I headed away from the lake, the morning sun at my back, and cruised my way across north-western New Mexico. Today would be a short day, less than 200 miles, and I was thankful. After so many days of traveling, I was starting to get tired.
Tonight was another camping night, and one where I’d have to cook. In Farmington, I found a grocery store and was excited it was a Safeway, the chain I shopped at regularly back home. I picked up a can of soup and a box of Mac & Cheese, and headed for the Arizona border.
I’m not a fan of most side-of-the-road tourist attractions, but there was one I had seen during my planning that interested me: the Four Corners, the only point in the United States where four states touch. I paid my fee to the Navajo Nation and went inside, where other tourists were taking their obligatory “I’m in 4 states at once!” photos. Most of the day’s vendors hadn’t set up yet, their stalls bare and uninhabited. After a few minutes, I left, able to say I had been there.
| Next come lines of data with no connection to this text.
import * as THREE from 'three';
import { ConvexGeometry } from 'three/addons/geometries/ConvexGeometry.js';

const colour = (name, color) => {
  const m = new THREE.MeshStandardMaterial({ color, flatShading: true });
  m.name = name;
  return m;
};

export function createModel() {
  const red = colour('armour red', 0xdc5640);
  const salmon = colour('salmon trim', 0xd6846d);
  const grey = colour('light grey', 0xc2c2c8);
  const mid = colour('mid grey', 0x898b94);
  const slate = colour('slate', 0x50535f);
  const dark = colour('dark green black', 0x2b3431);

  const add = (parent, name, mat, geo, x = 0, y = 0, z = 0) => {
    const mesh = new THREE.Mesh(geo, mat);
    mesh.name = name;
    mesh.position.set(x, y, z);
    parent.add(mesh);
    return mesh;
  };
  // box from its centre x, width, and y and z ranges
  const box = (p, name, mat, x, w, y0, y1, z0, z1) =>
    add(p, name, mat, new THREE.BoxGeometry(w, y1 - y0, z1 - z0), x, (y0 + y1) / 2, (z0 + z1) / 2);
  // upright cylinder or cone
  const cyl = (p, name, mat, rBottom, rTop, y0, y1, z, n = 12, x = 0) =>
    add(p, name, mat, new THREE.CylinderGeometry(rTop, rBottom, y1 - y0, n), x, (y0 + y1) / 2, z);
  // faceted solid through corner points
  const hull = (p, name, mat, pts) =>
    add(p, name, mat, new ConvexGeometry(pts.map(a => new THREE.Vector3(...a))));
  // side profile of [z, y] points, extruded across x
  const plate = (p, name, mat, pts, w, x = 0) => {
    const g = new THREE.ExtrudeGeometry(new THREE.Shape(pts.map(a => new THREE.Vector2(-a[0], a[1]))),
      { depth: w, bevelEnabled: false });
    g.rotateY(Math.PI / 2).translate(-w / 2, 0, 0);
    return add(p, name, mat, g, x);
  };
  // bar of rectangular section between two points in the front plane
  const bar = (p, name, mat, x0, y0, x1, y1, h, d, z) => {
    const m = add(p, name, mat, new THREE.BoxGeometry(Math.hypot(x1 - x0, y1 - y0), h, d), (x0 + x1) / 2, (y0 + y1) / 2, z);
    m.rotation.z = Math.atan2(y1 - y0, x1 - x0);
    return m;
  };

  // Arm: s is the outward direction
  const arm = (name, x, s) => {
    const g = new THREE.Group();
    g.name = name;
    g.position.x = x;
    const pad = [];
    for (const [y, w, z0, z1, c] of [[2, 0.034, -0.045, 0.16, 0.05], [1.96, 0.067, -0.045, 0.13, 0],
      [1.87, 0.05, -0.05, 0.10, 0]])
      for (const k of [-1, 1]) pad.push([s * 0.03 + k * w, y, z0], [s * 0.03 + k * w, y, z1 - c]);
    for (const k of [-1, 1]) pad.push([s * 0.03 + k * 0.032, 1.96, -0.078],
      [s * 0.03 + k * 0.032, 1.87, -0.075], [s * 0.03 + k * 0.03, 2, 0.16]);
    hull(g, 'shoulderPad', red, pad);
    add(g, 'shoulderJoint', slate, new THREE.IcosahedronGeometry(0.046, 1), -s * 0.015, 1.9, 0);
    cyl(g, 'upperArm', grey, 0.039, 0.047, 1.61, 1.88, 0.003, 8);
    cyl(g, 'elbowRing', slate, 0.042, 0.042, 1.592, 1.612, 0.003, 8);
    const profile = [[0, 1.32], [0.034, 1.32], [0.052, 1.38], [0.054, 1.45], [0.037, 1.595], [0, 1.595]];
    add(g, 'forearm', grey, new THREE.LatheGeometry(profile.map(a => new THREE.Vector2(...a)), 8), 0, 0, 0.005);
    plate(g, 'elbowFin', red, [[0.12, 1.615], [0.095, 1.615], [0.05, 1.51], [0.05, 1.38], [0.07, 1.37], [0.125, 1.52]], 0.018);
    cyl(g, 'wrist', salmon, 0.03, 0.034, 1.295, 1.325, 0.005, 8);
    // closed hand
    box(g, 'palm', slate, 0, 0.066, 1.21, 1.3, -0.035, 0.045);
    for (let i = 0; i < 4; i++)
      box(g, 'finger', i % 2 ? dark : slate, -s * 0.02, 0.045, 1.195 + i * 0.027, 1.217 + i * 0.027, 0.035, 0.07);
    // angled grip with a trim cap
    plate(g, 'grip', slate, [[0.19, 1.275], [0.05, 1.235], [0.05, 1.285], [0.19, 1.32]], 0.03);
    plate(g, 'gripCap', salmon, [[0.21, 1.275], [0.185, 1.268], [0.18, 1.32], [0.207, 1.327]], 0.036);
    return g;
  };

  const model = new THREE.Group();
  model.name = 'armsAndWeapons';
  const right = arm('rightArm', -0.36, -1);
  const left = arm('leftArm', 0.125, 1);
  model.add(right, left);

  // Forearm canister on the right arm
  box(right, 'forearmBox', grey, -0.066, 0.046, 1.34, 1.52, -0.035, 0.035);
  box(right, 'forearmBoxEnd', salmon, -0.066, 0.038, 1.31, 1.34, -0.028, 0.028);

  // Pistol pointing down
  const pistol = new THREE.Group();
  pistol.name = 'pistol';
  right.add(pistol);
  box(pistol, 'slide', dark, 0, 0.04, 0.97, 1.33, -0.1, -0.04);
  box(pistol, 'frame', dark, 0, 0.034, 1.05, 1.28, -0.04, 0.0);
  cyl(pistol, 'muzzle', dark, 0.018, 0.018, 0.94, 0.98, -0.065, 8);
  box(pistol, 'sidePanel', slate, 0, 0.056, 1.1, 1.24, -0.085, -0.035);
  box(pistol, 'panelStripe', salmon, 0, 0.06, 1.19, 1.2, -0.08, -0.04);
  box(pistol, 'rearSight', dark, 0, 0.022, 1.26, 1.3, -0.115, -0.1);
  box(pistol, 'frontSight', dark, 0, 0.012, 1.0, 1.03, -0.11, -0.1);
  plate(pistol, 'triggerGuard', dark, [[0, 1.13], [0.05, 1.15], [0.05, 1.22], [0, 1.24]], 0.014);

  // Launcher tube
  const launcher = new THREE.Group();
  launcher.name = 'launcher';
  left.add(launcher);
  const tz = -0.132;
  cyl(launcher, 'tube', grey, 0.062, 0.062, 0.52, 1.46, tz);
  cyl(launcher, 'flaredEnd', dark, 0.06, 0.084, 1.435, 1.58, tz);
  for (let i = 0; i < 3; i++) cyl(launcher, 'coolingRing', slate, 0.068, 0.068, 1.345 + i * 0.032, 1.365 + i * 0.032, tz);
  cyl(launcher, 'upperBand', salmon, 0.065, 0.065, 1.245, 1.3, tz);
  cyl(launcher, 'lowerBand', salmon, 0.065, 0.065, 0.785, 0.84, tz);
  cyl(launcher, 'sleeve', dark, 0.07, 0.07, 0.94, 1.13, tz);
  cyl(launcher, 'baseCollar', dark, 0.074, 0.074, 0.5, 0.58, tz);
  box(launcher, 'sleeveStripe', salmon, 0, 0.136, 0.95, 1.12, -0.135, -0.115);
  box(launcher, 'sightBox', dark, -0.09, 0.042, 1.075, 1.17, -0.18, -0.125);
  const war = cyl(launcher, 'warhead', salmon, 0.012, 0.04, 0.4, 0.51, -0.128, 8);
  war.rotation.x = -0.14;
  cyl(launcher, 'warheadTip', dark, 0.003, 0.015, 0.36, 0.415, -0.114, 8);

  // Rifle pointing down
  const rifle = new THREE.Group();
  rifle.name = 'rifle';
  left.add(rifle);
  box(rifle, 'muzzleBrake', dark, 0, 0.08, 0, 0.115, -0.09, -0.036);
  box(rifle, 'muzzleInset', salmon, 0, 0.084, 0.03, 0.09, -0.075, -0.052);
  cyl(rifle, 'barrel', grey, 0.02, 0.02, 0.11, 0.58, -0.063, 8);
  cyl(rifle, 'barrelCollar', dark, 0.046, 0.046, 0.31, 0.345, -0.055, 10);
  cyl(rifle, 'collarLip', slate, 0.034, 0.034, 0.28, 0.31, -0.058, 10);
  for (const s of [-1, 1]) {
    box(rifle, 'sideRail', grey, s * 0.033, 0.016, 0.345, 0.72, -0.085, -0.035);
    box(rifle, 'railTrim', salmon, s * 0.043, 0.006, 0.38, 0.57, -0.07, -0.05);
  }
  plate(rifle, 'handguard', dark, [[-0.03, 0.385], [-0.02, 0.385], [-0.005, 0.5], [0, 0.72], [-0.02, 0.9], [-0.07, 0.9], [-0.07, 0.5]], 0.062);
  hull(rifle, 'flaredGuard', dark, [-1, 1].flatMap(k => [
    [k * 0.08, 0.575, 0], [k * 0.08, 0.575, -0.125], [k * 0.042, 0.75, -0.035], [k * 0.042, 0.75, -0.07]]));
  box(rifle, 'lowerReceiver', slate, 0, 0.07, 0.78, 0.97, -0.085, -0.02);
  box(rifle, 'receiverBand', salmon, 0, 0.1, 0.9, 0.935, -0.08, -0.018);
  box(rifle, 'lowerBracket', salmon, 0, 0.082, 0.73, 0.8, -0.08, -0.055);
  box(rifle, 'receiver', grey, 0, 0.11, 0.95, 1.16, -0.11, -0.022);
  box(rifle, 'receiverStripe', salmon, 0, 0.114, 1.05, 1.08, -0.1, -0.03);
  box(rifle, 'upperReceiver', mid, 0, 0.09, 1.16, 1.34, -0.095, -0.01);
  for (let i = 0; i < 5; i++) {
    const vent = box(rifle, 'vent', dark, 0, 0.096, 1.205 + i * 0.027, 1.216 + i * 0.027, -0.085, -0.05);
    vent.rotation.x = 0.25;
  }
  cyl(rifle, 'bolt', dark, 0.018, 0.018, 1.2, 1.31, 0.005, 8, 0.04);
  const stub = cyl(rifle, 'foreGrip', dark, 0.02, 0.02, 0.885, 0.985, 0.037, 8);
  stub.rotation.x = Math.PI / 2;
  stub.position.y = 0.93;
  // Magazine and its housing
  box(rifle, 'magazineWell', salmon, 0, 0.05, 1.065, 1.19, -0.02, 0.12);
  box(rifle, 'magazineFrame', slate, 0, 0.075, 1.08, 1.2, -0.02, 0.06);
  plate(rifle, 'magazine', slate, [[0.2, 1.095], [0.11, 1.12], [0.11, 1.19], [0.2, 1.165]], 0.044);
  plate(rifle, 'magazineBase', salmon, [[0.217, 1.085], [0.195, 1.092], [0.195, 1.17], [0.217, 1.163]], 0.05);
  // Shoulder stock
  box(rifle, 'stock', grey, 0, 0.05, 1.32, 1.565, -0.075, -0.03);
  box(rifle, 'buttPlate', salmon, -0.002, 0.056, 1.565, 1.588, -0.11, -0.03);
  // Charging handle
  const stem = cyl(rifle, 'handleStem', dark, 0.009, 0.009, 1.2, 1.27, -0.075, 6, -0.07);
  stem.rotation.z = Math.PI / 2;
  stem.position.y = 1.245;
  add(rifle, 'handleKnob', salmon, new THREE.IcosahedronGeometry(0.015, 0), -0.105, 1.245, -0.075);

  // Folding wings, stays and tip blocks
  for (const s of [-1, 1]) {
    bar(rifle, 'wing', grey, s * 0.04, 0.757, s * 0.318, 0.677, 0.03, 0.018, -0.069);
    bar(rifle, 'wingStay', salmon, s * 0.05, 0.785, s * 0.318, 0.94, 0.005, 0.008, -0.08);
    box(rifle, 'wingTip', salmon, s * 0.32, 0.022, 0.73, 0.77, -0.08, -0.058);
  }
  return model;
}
In the eastern states, you can generally tell when you cross over a border, trading one state for another. There’s a river, or a mountain range, dividing the two and shortly afterwards the landscape shifts. It didn’t work the same in the western states, and that day as I traveled from New Mexico to Arizona, and from Colorado into Utah, I could barely tell a difference. But as I progressed further into Utah, that started to change, rolling mesas transforming into canyons, and canyons into buttes.
Soon, the purple line I had followed on my GPS turned off onto a gravel road I had been excited about since early into my planning: Valley of the Gods Road. In the megalopolis of the Washington DC area, I’m used to seeing a certain type of scenery. Lightly rolling hills, plentiful trees, and meandering rivers, all intercut between the shopping centers, housing developments, and other signs of urban sprawl. I looked out now at the complete opposite of that and, alone in my helmet, I felt like an astronaut first arriving on an alien planet. I was speechless.
I spent so much time staring at the terrain around me, I didn’t notice I had almost looped back to the main road until I was nearly on it. I pulled into the next clearing, deciding then to set up my tent. A short time later, I was sitting in my camp chair eating from a pot of hot soup. I waved at other drivers as they went past, as much at home as if I was an old man in a rocking chair on the front porch of the house I had built with my own two hands. Things felt good.